A malicious complaint is one made with an intent to cause harm, a deliberate attempt to defame a colleague or manager through conjuring up lies about an issue or incident that never really occurred with the knowledge that it would cause distress.
According to Section 14 of the POSH (Prevention, Prohibition, and Redressal) Act 2013, women can be penalized for filing bogus complaints. Although it is clearly outlined in the Act that the incapability to authenticate a claim would not be punishable, it has been found that the existence of this clause itself deters women from filing any complaints.
In the case of Usha C.S vs. Madras Refineries, witnessed by the Madras High Court, the employee stated that she was denied her study leave with pay, salary, and promotion since she refused the advances of the general manager of her department. A complaint committee was established, but the employee, for some reason, continuously delayed the inquiry hence it was concluded that her allegations of sexual harassment were purely a weapon used to negotiate for a promotion, study leave and pay which was opposed to company policy. The bench further dismissed it as a frivolous complaint. (Source: Legal Service India).
The Delhi High Court, in Anita Suresh vs. Union of India & Ors, in recent times imposed a fine of INR 50,000 on a lady who had filed a grievance of workplace sexual harassment but was unable to corroborate the same for lack of evidence or witnesses to authenticate her case (Source: Legal Service India).

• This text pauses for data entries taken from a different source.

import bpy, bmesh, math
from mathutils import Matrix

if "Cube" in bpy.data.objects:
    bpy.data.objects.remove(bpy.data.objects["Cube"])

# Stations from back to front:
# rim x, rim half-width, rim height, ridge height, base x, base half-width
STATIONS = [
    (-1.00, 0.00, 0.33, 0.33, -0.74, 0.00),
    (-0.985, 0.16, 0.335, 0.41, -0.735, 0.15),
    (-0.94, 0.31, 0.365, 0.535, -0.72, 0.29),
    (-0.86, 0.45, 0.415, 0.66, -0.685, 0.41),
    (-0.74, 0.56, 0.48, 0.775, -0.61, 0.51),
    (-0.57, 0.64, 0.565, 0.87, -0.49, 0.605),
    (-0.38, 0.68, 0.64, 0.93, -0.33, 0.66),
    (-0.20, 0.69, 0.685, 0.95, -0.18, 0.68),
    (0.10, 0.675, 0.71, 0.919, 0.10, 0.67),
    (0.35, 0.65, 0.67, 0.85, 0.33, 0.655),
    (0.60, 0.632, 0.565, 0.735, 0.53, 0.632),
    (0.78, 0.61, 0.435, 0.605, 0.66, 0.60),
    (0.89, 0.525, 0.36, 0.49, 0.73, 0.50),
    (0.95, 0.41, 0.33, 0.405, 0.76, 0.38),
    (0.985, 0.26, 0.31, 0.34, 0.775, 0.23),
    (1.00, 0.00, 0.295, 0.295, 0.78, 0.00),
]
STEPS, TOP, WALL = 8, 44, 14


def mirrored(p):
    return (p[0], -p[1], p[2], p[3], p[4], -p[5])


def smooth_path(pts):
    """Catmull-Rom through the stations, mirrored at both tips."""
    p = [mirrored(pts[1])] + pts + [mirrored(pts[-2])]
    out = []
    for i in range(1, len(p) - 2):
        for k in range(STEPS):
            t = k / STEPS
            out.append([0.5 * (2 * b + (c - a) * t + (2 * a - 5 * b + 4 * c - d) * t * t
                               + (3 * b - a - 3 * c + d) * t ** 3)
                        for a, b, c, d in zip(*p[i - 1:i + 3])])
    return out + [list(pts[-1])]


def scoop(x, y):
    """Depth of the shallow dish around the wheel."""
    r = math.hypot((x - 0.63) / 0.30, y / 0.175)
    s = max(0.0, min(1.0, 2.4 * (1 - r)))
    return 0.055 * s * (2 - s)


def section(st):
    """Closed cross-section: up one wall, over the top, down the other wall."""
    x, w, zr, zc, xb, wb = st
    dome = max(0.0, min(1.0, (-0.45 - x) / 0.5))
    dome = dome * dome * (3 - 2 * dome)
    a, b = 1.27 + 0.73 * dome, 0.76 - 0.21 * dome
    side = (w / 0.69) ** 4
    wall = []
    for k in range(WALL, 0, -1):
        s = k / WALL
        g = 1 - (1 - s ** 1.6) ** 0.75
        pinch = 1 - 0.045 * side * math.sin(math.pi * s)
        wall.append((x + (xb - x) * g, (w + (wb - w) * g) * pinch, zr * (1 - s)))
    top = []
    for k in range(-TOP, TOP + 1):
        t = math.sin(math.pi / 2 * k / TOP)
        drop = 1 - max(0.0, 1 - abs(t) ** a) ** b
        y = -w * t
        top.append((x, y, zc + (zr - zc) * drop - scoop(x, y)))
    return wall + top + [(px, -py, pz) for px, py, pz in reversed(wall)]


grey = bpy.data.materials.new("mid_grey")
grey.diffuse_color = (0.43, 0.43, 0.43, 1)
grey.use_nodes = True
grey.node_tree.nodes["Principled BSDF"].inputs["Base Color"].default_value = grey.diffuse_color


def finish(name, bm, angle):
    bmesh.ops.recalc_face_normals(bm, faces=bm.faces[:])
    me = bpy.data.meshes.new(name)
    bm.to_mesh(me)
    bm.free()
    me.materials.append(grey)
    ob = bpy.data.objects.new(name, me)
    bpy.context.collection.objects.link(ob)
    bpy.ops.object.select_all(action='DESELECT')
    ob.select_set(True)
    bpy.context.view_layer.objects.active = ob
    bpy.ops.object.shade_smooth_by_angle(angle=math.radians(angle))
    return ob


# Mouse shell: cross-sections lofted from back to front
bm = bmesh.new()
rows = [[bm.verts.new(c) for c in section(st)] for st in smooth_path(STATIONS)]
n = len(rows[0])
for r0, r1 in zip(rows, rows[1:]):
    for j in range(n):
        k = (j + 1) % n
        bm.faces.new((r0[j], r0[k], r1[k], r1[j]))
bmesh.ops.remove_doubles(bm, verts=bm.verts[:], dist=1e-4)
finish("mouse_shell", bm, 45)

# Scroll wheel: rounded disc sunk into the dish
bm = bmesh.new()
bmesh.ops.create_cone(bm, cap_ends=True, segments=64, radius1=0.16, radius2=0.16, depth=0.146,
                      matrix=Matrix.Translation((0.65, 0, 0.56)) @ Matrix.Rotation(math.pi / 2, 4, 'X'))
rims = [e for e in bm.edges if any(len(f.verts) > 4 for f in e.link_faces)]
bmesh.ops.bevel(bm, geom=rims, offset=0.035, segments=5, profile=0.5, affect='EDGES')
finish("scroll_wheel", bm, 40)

The biggest challenge women face in making a complaint is that it is easily concluded that most women who are making a complaint under the POSH Act are misusing the Act for their personal benefits.
But the question here is how does one evaluate whether a complaint is malicious or genuine? Does lack of evidence prove the complaint to be bogus? Or do some hidden facts necessitate them as malicious? Additionally, how do you prove the intent behind the complaint to be malicious? Lack of evidence to prove the claim does not corroborate the complaint as malicious. These are some questions that the Internal Committee must consider before dismissing a claim as malicious so that justice can be served upon the complainant.